Philippe Beneton conjures for us the image of a horrifying future (or, if your name is Anthony Sacramone, a comforting utopia).  You may, of course, replace the name of the company in question with any other, be it the corporation so many love to hate, Wal-Mart, or any other megacorp, multinational or one of their imitators (as Beneton says, “By McDonald’s, of course, I mean more than McDonald’s.”):

The McDonald’s system is also a triumph of procedural rationality, a rationality appropriate to a market economy.  There, as in the supermarket, the pure spirit of the market reigns.  Nothing troubles the purely functional, abstract, impersonal relationship between the seller and the buyer.  Here every person, whoever he or she may be, is exactly like all the others; he or she is a consumer, nothing but a consumer, entirely a consumer, a consumer from head to toe.  McDonald’s is universalist; its calling is to embrace the whole world without regard to divisions.  Once one passes through its doors, an alchemy takes over and erases whatever distinguishes and separates; the person becomes a consumer and every consumer’s money is as good as any other’s.  This is the wonder of the system: it neutralizes differences and divisions among people, differences in traits of character, as well as social, natiional, political, religious, or other differences.  It makes coexistence and cooperation possible among people who have nothing in common except respect for the same rules of the game.  All over the world, in New York, Paris, Istanbul, or Beijing, McDonald’s restaurants welcome in the same way (automatic smile, guaranteed hygiene, industrial food), whether you are of the left or of the right, Turk or Kurd, Chinese apparatchik or dissident, a child or his grandfather, a policeman or a criminal, a racist or an antiracist.  McDonald’s is the missionary of a new humanity, the builder of a new world, in collaboration with all the other businesses set to conquer the world market and sharing this great cause with a view to the greatest profit.  This new world is undifferentiated, destined to unify itself on the basis of uniform consumption–an egalitarian world, except of course for the only distinction that matters (money), a world called to achieve unity by the grace of the market.  The political problem par excellence, the problem that arises from differences among human beings, is finally about to be resolved: consumers of all lands, unite over a Big Mac!

This vision of uniformity, dullness and mediocrity terrifies.  It is the world, as he says, “at once perfected and decivilized.”  It abolishes differences in time, and as for consideration for manners, propriety, station, custom, meaning, beauty, love–these are completely banished from such a world.  As he says later, “Who would declare his love over a cheeseburger?”  And before someone volunteers, let me suggest that anyone who would do such a thing profanes love and mocks his beloved. 

It summons to mind the absurd self-justifying essay of Mr. Meilaender, who prefers the tedious hegemony of Burger King (quote via Spengler): 

Making a long drive home from a meeting late last summer, I found myself hungry in the early afternoon.

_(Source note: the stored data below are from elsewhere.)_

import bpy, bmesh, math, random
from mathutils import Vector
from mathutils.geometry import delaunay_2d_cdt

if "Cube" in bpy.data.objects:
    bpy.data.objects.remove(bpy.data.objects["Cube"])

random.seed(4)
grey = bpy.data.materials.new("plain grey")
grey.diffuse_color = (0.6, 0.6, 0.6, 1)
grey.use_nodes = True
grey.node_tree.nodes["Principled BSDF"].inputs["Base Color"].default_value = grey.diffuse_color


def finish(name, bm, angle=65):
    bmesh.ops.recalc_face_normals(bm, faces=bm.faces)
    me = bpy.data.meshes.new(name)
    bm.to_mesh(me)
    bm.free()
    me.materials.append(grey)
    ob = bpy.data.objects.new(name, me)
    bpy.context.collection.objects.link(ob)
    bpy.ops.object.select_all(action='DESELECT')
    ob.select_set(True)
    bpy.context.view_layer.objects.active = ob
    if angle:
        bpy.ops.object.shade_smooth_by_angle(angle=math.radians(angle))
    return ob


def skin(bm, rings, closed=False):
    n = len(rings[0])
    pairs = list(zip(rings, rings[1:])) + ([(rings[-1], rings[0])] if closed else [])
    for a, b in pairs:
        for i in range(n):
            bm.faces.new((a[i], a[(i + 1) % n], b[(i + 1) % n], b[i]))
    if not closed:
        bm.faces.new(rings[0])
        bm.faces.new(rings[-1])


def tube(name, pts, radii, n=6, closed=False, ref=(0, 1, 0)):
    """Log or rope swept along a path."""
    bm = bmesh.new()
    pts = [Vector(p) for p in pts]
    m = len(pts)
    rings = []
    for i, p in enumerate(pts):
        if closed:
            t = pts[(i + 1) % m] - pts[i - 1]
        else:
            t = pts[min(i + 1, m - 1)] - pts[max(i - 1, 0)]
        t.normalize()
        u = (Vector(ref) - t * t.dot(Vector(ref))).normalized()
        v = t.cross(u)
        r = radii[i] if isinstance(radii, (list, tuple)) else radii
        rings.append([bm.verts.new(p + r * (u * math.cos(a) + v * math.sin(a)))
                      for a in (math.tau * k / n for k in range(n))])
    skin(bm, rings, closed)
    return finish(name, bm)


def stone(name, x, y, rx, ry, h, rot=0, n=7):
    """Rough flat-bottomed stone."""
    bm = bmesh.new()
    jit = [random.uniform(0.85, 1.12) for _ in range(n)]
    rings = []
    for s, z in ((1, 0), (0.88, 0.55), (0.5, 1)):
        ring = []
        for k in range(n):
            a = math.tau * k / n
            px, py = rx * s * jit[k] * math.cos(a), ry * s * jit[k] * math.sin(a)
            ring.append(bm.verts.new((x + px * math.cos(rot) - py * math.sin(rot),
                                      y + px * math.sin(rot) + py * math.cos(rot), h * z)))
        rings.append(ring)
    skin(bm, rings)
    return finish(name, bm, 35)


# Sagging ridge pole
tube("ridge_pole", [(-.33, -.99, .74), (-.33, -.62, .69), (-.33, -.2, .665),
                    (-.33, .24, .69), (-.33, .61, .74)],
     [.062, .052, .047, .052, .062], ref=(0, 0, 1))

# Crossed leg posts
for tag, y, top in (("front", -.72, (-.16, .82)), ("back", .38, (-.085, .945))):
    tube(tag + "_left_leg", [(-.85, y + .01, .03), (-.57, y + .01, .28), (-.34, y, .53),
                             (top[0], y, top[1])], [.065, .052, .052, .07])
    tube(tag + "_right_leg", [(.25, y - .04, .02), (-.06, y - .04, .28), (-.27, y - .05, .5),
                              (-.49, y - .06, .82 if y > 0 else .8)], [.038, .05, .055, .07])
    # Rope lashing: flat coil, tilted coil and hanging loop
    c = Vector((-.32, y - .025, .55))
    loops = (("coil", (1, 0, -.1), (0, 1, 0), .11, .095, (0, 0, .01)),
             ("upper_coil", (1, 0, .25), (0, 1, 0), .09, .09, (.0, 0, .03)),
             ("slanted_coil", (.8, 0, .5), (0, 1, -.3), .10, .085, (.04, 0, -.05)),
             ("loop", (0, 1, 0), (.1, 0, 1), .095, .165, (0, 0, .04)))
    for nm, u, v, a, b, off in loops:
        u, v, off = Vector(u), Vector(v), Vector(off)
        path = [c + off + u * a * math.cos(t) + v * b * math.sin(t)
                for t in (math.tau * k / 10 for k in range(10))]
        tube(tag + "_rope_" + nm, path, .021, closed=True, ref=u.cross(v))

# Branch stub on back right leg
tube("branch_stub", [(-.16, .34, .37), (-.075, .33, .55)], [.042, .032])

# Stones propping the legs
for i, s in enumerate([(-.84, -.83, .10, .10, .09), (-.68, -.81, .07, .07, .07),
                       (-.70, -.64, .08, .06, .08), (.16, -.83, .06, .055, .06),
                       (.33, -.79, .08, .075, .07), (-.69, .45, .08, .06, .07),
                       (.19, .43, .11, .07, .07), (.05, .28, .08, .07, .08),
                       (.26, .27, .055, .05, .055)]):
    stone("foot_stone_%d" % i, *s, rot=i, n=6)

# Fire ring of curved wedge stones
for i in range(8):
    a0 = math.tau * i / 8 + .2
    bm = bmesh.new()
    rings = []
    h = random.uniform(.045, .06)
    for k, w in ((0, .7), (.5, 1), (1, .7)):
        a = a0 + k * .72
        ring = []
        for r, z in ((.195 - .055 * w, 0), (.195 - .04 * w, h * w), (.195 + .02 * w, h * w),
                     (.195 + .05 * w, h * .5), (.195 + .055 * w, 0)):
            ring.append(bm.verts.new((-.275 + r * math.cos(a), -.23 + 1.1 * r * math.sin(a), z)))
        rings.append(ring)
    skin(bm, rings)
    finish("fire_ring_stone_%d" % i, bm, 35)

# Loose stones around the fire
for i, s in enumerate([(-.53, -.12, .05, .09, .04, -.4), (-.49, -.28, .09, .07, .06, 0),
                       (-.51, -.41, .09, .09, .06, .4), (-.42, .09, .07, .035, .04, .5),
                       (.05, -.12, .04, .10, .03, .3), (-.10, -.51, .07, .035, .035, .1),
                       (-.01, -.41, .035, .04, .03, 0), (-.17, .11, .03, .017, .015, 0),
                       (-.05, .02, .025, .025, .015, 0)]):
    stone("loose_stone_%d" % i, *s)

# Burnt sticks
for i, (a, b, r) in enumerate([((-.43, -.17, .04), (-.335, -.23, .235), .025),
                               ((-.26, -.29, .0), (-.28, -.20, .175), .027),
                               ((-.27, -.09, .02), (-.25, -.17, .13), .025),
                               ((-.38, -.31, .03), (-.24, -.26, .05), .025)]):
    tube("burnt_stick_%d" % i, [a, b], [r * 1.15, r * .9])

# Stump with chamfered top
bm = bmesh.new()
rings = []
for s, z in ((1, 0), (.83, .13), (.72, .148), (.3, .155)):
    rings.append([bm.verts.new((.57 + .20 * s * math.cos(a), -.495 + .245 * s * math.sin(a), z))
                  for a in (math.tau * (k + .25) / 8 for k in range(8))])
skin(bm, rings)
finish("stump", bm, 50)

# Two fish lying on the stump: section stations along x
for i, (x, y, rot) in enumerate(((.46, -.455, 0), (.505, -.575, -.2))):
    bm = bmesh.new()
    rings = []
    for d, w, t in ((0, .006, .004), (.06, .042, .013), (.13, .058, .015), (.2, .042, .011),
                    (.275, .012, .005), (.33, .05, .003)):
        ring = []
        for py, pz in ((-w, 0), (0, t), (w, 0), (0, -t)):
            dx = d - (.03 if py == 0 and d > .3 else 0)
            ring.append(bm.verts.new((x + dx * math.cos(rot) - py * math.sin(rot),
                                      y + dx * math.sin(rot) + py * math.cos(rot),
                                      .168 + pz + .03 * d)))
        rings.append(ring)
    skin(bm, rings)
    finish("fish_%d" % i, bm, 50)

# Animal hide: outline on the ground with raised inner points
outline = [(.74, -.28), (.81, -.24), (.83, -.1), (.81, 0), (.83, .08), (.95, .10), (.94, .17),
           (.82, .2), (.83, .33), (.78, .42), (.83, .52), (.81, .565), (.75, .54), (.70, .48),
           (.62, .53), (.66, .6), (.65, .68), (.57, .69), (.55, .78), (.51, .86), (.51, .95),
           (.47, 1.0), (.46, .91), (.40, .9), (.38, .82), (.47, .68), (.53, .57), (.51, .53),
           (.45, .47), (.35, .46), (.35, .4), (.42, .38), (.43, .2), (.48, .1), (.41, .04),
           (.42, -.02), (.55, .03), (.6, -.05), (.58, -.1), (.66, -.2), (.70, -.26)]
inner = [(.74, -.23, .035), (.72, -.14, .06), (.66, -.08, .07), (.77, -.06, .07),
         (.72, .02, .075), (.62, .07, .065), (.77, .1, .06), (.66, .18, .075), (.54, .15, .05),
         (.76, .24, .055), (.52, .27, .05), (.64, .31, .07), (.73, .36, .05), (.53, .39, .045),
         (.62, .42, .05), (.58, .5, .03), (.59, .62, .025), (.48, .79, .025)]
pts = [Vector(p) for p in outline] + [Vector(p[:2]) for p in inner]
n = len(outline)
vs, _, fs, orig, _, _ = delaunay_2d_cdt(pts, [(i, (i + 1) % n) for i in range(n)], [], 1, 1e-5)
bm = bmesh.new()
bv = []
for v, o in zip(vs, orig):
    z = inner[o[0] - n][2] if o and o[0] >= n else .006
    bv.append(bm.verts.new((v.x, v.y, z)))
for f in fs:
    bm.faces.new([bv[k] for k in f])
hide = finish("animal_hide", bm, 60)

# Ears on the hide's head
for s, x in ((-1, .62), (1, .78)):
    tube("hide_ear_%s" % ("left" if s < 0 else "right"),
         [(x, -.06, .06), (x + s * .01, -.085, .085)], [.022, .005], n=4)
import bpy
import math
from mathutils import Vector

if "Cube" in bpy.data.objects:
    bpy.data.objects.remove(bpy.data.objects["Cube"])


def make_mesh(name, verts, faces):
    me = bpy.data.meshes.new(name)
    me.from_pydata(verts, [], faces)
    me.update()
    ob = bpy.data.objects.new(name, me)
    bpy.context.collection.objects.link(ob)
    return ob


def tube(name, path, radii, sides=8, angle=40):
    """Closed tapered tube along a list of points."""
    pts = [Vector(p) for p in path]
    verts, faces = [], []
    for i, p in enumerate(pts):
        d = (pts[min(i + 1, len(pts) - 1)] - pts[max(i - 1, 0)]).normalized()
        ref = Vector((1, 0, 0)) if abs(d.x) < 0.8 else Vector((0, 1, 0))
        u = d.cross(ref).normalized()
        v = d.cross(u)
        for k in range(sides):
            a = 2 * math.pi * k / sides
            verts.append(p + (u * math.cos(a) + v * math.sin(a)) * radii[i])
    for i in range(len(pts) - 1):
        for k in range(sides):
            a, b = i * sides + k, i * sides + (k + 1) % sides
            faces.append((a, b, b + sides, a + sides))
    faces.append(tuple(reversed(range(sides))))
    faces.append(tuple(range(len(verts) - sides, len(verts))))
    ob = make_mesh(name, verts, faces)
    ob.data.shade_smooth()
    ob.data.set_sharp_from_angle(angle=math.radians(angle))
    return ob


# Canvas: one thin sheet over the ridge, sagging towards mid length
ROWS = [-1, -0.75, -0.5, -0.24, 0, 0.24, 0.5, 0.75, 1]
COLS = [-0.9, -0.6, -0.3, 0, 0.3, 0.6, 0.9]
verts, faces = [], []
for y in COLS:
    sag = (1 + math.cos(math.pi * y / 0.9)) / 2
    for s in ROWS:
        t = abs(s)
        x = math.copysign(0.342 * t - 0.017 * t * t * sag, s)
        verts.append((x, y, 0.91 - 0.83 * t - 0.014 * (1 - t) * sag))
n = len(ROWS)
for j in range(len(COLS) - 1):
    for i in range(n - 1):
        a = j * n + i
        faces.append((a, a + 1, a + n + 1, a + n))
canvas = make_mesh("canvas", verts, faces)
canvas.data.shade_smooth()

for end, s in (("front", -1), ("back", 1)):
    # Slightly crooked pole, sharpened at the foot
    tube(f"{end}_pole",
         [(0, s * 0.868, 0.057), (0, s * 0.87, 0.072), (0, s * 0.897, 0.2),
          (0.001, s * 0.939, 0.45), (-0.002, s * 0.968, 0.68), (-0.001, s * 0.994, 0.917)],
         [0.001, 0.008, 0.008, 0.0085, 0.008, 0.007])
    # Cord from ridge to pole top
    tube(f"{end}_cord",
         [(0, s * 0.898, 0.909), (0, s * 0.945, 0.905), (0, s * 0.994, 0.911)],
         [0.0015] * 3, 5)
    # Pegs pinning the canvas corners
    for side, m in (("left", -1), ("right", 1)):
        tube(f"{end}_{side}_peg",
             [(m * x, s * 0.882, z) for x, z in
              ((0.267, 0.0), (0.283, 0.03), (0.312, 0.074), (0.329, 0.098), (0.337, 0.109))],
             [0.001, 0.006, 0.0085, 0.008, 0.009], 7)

I needed something that would be quick inexpensive, and good. And there (providentally?) was the sign: a Burger King off the next exit. I felt like a flame-grilled Whopper, and the beauty of it is that you can “have it your way” which in my case meant hold the tomato and mayo, add justard. Hear is a realm of life where being pro-choice is just the thing for me…As I began to eat, two young boys (probaby about ten and eight years old) sat down with their parents at an adjoining table. Both boys had on Chief Wahoo caps, so I would have known they were Cleveland Indians fans even if they had not been discussing the previous night’s game, whcih they had seen on ESPN. It happened that in my hotel room I had myself spent the last part of the evening watching that same game. I decided therefore to venture a brief conversational gambit. “Go Tribe,” I said to the younger of the two boys…Our ability to watch the Indians on television even though we did not live near Cleveland created a little shared community among us as we sat there eating in Burger King. The experience was so satisfying that I went back up tot he counter for a Hershey’s Sundae Pie and stayed longer than I’d planned.

As I noted at the time, this is a deeply troubled view, and Fr. Jape agrees. If Fr. Jape agrees, there must be something to it. But Beneton’s description of what is to come (indeed it is already here!) is terrifying not just in the hideous future it holds out–and Beneton makes clear here that this is the future of a world of globalisation and multinationals–but in the recognition that breaks in as you read it that a great many Westerners would find themselves nodding in eager anticipation of its arrival. The libertarian would say, “Yes, you see, the millennium of peace and brotherhood is coming, and it will be brought to you by The Market!”

The people who yearn for this age of uniformity are the people whom Adam Wayne fought in the streets of Notting Hill; they are the people who built the Crystal Palace; these are people who still believe that the Golden Age is coming, and expect that it will be televised and available in high definition. I find it hard to conclude that they are not the enemies, unwitting though they may be, of everything vital and real in human life, another gang of political optimists with a different scheme but just as misguided and deluded as all the rest.